Everything you watch on a DVR is collected.
"Are DVR viewings factored into TV ratings?"
Since digital video recorders (DVRs) have gained popularity, television networks have had to adapt to the time-shifting, commercial-skipping technology. DVR services, like TiVo, allow viewers to schedule recordings on either a one-time or recurring basis and watch those programs whenever they like. One of the major concerns about DVRs is that viewers will fast-forward through commercial breaks, but tracking viewing habits and ratings for recorded TV is a challenge.
A DVR is really just a large hard drive with a user interface that allows you to search for shows and to schedule and watch recordings, and it keeps up with network programming schedules by connecting to a central network where it downloads that information. Some DVRs also record a buffer of live TV, allowing you to pause live action in case you want to grab a snack or run to the restroom. But how do these boxes affect television ratings?
The Nielsen Company collects traditional television ratings data by choosing a cross section of sample households and giving these viewers a set-top Nielsen box. The Nielsen box keeps a digital record of what these so-called "Nielsen families" are watching. It's trickier when you throw DVRs into the mix, however, because Nielsen boxes have a tough time keeping track of what you're watching.
What many consumers don't know about their DVRs is that in addition to retrieving scheduling information, they also share data about what you're watching and when. You might remember the notorious Janet Jackson "nip slip" during the 2004 Super Bowl halftime performance. After the incident, TiVo released a statement calling it "the most TiVo'ed moment," as TiVo users paused and replayed that clip more times than any other moment in the history of TiVo up to that point [source: Reuters]. While that in itself is interesting, the underlying point is even more revealing: TiVo and other DVRs collect your viewing information, and DVR companies are even using that data to release their own ratings numbers for recorded programs.
How do DVR ratings work, and who's measuring them? Let's take a look at the most common DVR ratings services and how they measure viewing behavior.
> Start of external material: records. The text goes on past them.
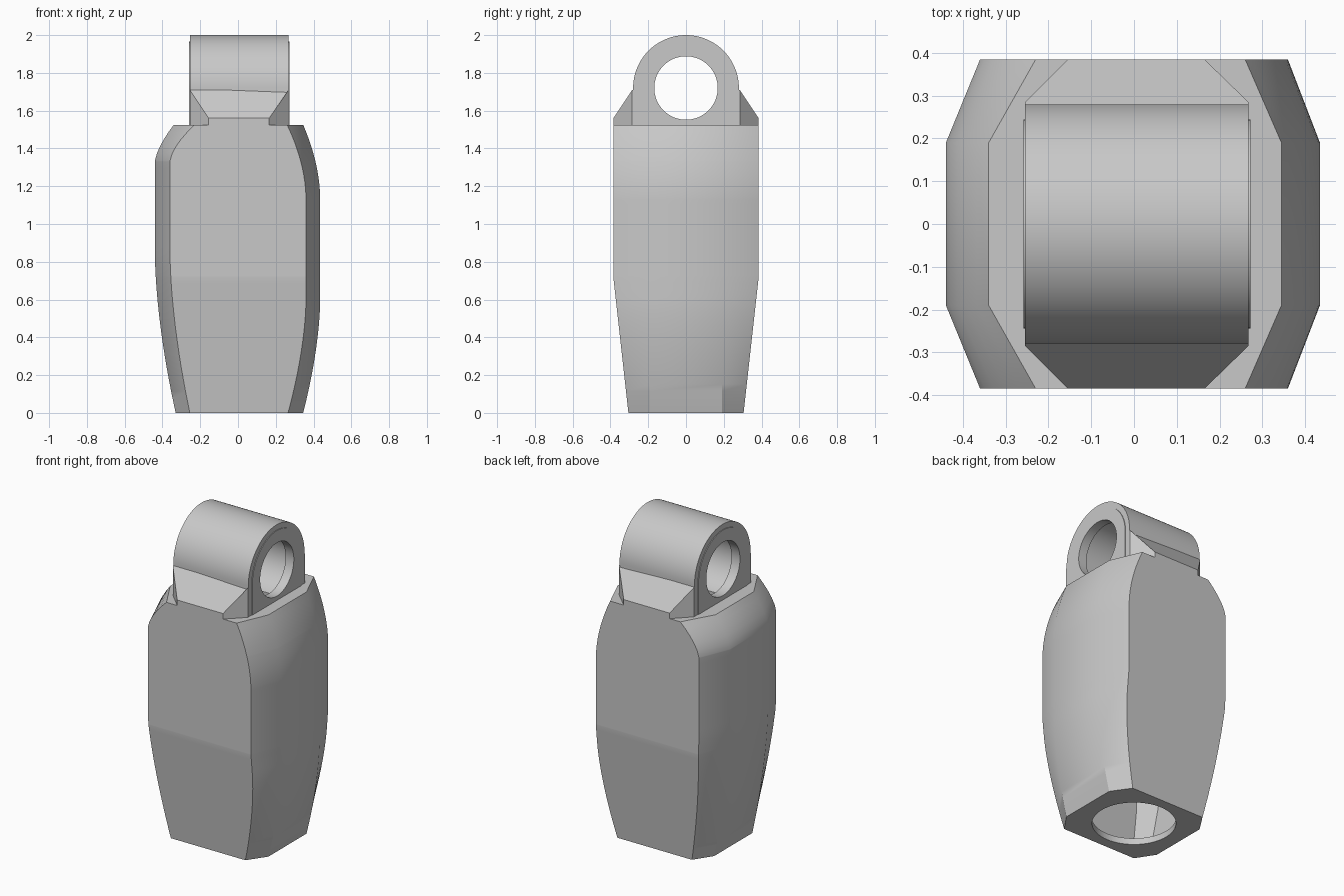
import bpy, bmesh, math

if "Cube" in bpy.data.objects:
    bpy.data.objects.remove(bpy.data.objects["Cube"])

GREY = bpy.data.materials.new("plain_grey")
GREY.use_nodes = True
GREY.diffuse_color = (0.58, 0.58, 0.58, 1)
GREY.node_tree.nodes["Principled BSDF"].inputs["Base Color"].default_value = (0.58, 0.58, 0.58, 1)


def loft(name, rings):
    """Skin a stack of matching vertex rings and cap both ends."""
    bm = bmesh.new()
    loops = [[bm.verts.new(p) for p in ring] for ring in rings]
    n = len(loops[0])
    for a, b in zip(loops, loops[1:]):
        for i in range(n):
            j = (i + 1) % n
            bm.faces.new((a[i], a[j], b[j], b[i]))
    bm.faces.new(loops[0][::-1])
    bm.faces.new(loops[-1])
    bmesh.ops.recalc_face_normals(bm, faces=bm.faces)
    mesh = bpy.data.meshes.new(name)
    bm.to_mesh(mesh)
    bm.free()
    mesh.materials.append(GREY)
    obj = bpy.data.objects.new(name, mesh)
    bpy.context.collection.objects.link(obj)
    return obj


def extrude_x(name, profile, x0, x1):
    return loft(name, [[(x, y, z) for y, z in profile] for x in (x0, x1)])


def arch(r, base):
    """Round-topped outline in the y-z plane."""
    arc = [(r * math.cos(math.pi * i / 48), AXIS + r * math.sin(math.pi * i / 48)) for i in range(49)]
    return arc + [(-r, base), (r, base)]


def circle(r, n=64):
    return [(r * math.cos(math.tau * i / n), r * math.sin(math.tau * i / n)) for i in range(n)]


def box(name, x0, x1, hy, z0, z1):
    return extrude_x(name, [(-hy, z0), (hy, z0), (hy, z1), (-hy, z1)], x0, x1)


def cut(obj, cutters):
    for c in cutters:
        mod = obj.modifiers.new("cut", "BOOLEAN")
        mod.operation = "DIFFERENCE"
        mod.solver = "EXACT"
        mod.object = c
    bpy.context.view_layer.objects.active = obj
    for mod in list(obj.modifiers):
        bpy.ops.object.modifier_apply(modifier=mod.name)


def smooth(obj):
    bpy.ops.object.select_all(action="DESELECT")
    obj.select_set(True)
    bpy.context.view_layer.objects.active = obj
    bpy.ops.object.shade_smooth_by_angle(angle=math.radians(30))


AXIS, TOP = 1.72, 1.525


def side(z, wide, low, high, z_low, z_high, p_high):
    """Side half-width: curves in below z_low and above z_high."""
    if z < z_low:
        return wide - (wide - low) * (1 - z / z_low) ** 1.7
    if z > z_high:
        return wide - (wide - high) * ((z - z_high) / (TOP - z_high)) ** p_high
    return wide


def section(z, shrink=0.0):
    """Chamfered cross-section of the body at one height."""
    y = min(0.385, 0.305 + 0.08 * z / 0.72) - shrink
    yc = 0.19
    left = side(z, 0.44, 0.33, 0.34, 0.85, 1.33, 1.5) - shrink
    left_in = side(z, 0.36, 0.255, 0.23, 0.85, 1.33, 1.6) - shrink
    right = side(z, 0.435, 0.345, 0.345, 0.6, 1.13, 1.9) - shrink
    right_in = side(z, 0.36, 0.265, 0.26, 0.6, 1.13, 1.9) - shrink
    outline = [(right, -yc), (right, yc), (right_in, y), (-left_in, y),
               (-left, yc), (-left, -yc), (-left_in, -y), (right_in, -y)]
    return [(px, py, z) for px, py in outline]


# Hollow body with a round opening underneath
heights = sorted({TOP * i / 40 for i in range(41)} | {0.72, 1.13, 1.33})
body = loft("body", [section(z) for z in heights])
cavity = loft("cavity_cutter", [section(z, 0.05) for z in (0.04, 0.3, 0.6, 0.85, 1.13, 1.33, 1.45)])
opening = loft("opening_cutter", [[(x, y, z) for x, y in circle(0.24)] for z in (-0.1, 0.1)])
slot = box("slot_cutter", -0.18, 0.195, 0.05, 1.4, 1.6)
cut(body, [cavity, opening, slot])

# Round-topped lug with a bore that widens inside
lug = extrude_x("lug", arch(0.28, 1.5), -0.255, 0.268)
bore_profile = [(y, z + AXIS) for y, z in circle(0.168)]
bore = extrude_x("bore_cutter", bore_profile, -0.5, 0.5)
chamber = extrude_x("chamber_cutter", [(y, z + AXIS) for y, z in circle(0.2)], -0.2, 0.215)
cut(lug, [bore, chamber, slot])

# Slightly raised arched plates on both lug ends
plates = [extrude_x("left_end_plate", arch(0.245, TOP - 0.01), 0.26, 0.272),
          extrude_x("right_end_plate", arch(0.245, TOP - 0.01), -0.259, -0.247)]
for plate in plates:
    cut(plate, [bore])

# Sloped gussets joining the lug to the front and back faces
gussets = []
for name, s in (("front_gusset", -1), ("back_gusset", 1)):
    foot = [(-0.255, 0.27), (-0.255, 0.285), (-0.155, 0.385),
            (0.165, 0.385), (0.268, 0.285), (0.268, 0.27)]
    rings = [[(x, s * y, TOP - 0.01) for x, y in foot],
             [(x, s * y, 1.56 if y > 0.3 else 1.71) for x, y in foot]]
    gussets.append(loft(name, rings))

for obj in [body, lug] + plates + gussets:
    smooth(obj)

for cutter in (cavity, opening, slot, bore, chamber):
    bpy.data.objects.remove(cutter)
Whether we're talking Nielsen numbers or ratings reported from DVR data, one of the biggest challenges with DVR ratings is that they don't come in right away. If you TiVo "Fringe" on Friday night but don't watch the recording until Tuesday, the network's ratings can't show your viewing activity until that time. Because of the time-shifting nature of DVRs, networks are now interested in ratings during a time range rather than just the date and time that the show aired.
Most networks use Nielsen's Live Plus service to track ratings. Live Plus looks at who watched shows on their DVRs within different time frames. Generally, it tracks three major categories: Live-Plus-Same-Day, Live-Plus-Three and Live-Plus-Seven. Each one looks at a broader timeframe, so Live-Plus-Same-Day looks not only at who was watching when the show aired, but also who watched the show that day and the next. Live-Plus-Three and Live-Plus-Seven track who watched within three and seven days of the original airing, respectively. When Nielsen first rolled out its Live Plus service, network executives were uncertain, but it's become an industry standard.
These Live Plus ratings can make a big difference when a large portion of a show's fans are watching on their DVRs. In 2007 when Live-Plus-Seven was starting to gain traction with networks, 23 percent of 18 to 49-year-olds watching "The Office" did so on their DVRs within a week of the first run. That's a big ratings boost just from DVRs, and "The Office" isn't the only show that's benefitted from DVR ratings. A January 2011 episode of "Fringe" jumped an entire ratings point based only on Live-Plus-Three data [source: Anders].
The Live Plus ratings system has changed not only how networks report ratings numbers, but advertising as well. DVR viewing is so common now that Nielsen tried lumping its Live-Plus-Same-Day ratings into its live viewing ratings. There were still some Nielsen reports that separated the numbers, but the company began reporting the data all together for its daily releases. The logic was that there's not much difference between a viewer who watches live and one who starts watching 30 seconds or even 30 minutes after the show has started. Advertisers fought this change because the ratings boosts from Live Plus meant higher advertising rates, and Nielsen now reports live and Live Plus numbers separately.
Methods for collecting DVR ratings data have been controversial at times between these advertiser complaints and privacy concerns from DVR viewers, but despite resistance, it looks like DVR ratings are here to stay.